48. Deodorize water containers. Thermos bottles, ice coolers and other containers can be deodorized by soaking them in a bleach solution (1 tablespoon of bleach to a gallon) for 2 minutes. Drain and air dry.
49. Use bleach to kill insect pests. Pour some bleach into standing water to kill young mosquito. Bleach can also be used to kill bed bugs (bed bugs must come in direct contact with bleach to kill them).
50. About once a month I fill my sinks to the top with a bleach and water solution and let them sit for 30 minutes then drain.
Some Important Things to Know About Bleach
1. Sodium hypochlorite is poison! When diluted in volumes, sodium hypochlorite is acceptable for human consumption. However, if swallowed undiluted, it can lead to poisoning. Sodium hypochlorite is a dangerous corrosive substance so you must be cautious when choosing to use bleach to purify water and make sure you stick to recommendations. See table above and visit the EPA page as well. Never mix bleach and ammonia because it produces a noxious vapor. Read more about sodium hypochlorite here.
2. Bleach expires; make sure you rotate your stock. The shelf life of bleach is about 6 months. Expired bleach cannot be used to purify water but can be used for other things like removing mold from surfaces, getting rid of toilet bowl stains or cutting the smells of sewage.
3. Always have bleach alternatives. Since bleach expires, you need to have alternative means to purify water like water purification tablets and filter systems.

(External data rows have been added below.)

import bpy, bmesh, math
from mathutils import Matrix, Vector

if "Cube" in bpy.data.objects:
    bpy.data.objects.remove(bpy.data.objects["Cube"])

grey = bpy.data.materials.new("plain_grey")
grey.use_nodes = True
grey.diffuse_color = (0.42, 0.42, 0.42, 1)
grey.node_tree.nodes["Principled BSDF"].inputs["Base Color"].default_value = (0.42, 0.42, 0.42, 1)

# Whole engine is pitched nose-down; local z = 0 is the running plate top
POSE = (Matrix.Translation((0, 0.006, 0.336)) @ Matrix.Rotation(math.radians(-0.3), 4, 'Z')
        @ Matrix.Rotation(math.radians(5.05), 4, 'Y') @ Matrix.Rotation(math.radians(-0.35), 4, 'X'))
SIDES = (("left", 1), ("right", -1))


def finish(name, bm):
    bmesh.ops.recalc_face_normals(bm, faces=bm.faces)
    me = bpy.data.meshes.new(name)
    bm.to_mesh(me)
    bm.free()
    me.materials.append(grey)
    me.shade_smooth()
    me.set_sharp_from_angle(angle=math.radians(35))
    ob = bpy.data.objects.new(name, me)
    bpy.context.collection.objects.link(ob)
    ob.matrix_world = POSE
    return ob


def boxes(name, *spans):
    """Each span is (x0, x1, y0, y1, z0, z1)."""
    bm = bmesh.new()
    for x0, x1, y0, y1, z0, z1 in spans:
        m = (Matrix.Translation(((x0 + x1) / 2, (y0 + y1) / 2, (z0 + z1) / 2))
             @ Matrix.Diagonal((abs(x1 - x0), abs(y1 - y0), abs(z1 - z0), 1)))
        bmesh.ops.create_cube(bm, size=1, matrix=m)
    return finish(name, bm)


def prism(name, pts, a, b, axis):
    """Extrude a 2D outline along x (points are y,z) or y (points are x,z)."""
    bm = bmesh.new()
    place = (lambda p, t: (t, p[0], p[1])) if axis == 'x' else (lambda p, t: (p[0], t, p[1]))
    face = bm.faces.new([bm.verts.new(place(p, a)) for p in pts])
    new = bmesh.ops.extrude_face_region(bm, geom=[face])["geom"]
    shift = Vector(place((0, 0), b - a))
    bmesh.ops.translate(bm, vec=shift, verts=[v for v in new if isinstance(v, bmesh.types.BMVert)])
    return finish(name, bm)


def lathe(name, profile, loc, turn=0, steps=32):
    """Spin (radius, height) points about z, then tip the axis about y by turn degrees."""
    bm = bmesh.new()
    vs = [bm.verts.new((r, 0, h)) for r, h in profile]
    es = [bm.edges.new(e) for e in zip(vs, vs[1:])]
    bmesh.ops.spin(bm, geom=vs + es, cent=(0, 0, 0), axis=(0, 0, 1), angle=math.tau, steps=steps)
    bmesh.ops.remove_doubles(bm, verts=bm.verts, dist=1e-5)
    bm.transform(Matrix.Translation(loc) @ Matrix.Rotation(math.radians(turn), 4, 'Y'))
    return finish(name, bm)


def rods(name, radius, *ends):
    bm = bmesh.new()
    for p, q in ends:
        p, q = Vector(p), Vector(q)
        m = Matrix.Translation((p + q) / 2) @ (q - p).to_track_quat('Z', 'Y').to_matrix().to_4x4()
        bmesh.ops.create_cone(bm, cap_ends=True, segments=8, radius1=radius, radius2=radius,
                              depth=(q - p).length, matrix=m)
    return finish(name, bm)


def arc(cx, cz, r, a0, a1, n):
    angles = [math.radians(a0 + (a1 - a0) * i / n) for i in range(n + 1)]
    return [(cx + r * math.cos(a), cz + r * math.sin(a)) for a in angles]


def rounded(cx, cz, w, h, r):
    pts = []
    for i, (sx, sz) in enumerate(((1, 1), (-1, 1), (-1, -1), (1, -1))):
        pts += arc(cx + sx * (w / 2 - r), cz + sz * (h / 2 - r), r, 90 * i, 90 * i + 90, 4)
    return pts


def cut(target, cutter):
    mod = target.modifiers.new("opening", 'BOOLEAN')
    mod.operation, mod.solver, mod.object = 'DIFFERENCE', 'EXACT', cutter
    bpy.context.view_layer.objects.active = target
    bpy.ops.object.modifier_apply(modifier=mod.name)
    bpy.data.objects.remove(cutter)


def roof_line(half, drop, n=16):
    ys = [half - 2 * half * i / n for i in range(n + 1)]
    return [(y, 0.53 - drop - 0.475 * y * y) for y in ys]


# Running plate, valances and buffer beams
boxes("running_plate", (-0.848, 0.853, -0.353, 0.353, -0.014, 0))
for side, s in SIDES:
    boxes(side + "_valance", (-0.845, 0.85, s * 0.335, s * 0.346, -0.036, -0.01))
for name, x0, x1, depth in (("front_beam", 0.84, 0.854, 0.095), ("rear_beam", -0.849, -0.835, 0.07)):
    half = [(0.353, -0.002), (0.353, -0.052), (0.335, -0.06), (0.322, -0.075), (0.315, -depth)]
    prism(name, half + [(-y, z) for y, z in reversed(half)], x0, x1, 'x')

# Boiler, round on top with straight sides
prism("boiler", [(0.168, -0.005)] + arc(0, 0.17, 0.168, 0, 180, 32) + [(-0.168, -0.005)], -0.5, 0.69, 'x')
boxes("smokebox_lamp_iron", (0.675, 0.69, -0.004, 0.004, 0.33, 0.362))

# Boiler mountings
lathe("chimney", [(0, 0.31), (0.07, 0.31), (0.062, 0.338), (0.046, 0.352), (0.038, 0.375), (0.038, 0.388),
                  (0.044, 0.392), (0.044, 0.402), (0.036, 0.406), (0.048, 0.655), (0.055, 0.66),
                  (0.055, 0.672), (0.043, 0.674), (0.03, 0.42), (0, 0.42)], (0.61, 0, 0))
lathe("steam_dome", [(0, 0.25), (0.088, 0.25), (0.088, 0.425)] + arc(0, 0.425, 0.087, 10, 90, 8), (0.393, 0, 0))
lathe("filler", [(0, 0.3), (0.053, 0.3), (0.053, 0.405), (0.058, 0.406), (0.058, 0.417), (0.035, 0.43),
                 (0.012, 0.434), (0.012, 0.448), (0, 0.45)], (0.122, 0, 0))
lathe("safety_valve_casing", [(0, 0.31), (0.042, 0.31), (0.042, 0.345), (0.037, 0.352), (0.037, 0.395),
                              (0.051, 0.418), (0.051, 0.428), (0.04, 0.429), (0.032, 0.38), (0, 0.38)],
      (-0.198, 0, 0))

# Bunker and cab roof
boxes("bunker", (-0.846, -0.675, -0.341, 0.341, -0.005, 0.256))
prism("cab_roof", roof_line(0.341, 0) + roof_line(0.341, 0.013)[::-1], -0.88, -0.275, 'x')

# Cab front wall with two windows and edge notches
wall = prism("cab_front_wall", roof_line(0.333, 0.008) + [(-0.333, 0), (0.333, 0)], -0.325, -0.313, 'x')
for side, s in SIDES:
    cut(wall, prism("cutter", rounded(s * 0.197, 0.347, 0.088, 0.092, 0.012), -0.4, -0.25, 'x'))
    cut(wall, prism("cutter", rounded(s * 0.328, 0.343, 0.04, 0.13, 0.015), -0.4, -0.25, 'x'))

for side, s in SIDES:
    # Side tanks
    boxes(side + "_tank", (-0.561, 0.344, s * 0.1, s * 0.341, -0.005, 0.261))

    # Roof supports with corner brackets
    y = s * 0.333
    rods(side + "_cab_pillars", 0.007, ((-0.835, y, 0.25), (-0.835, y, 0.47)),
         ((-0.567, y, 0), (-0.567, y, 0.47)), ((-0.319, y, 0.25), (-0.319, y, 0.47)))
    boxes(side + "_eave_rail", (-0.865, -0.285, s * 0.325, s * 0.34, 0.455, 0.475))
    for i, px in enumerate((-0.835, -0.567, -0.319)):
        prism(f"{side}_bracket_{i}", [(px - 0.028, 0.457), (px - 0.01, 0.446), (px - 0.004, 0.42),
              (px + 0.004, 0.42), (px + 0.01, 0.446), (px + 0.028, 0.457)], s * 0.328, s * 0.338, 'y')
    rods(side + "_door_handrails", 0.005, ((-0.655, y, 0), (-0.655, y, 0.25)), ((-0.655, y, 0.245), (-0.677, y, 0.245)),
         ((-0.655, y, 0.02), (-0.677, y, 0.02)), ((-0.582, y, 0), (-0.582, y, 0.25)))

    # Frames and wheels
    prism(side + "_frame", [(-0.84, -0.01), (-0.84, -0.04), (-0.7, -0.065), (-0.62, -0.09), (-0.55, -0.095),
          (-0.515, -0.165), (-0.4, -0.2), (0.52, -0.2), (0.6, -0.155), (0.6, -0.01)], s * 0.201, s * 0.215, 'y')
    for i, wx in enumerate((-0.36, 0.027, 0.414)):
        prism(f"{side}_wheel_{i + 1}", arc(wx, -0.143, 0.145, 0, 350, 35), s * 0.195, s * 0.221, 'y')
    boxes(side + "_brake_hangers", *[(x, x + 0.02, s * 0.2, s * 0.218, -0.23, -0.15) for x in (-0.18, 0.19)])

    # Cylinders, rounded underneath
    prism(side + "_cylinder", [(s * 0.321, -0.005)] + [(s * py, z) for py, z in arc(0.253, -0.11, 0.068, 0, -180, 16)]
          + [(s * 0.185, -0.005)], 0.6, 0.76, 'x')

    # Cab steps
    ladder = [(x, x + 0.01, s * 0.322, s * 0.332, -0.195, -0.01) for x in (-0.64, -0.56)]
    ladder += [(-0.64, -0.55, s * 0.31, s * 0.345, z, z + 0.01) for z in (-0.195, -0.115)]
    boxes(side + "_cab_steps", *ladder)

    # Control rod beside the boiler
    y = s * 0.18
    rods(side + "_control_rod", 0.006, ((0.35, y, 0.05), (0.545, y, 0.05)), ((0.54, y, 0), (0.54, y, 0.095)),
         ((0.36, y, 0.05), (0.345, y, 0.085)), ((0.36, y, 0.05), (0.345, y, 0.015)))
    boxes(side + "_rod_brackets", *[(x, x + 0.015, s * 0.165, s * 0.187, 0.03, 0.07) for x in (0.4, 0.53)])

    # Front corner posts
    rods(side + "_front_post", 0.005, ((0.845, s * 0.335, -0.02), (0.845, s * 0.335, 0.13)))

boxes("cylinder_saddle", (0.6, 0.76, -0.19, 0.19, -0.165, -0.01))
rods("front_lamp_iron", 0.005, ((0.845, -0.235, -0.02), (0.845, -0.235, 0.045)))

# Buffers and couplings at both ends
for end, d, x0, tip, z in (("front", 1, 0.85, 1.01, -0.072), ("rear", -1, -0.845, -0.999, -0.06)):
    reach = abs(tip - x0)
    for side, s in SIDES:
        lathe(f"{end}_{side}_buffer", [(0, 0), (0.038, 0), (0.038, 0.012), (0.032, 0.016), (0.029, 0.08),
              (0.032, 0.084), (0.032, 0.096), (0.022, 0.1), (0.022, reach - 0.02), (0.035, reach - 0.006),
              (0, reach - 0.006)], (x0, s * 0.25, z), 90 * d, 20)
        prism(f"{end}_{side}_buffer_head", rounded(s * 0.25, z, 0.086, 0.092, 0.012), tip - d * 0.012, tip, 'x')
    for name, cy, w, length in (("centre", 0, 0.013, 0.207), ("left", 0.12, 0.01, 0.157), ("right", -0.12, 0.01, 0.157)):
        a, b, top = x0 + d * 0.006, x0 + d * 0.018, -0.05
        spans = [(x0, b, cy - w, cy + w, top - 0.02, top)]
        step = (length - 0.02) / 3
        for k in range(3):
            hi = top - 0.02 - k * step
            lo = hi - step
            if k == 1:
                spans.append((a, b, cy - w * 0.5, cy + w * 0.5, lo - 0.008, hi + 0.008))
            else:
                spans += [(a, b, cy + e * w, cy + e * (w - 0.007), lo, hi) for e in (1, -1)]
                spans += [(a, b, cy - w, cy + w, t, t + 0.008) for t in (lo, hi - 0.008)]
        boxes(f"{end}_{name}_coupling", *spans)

(Disclaimer – I found all of this information from various sources on the web and I am not a health professional or chemist, so you should do your own research when using bleach for any task.)
Information from the following sources on the web; Hub Pages by Health Visitor, ABDPBT by Anna and Before It’s News.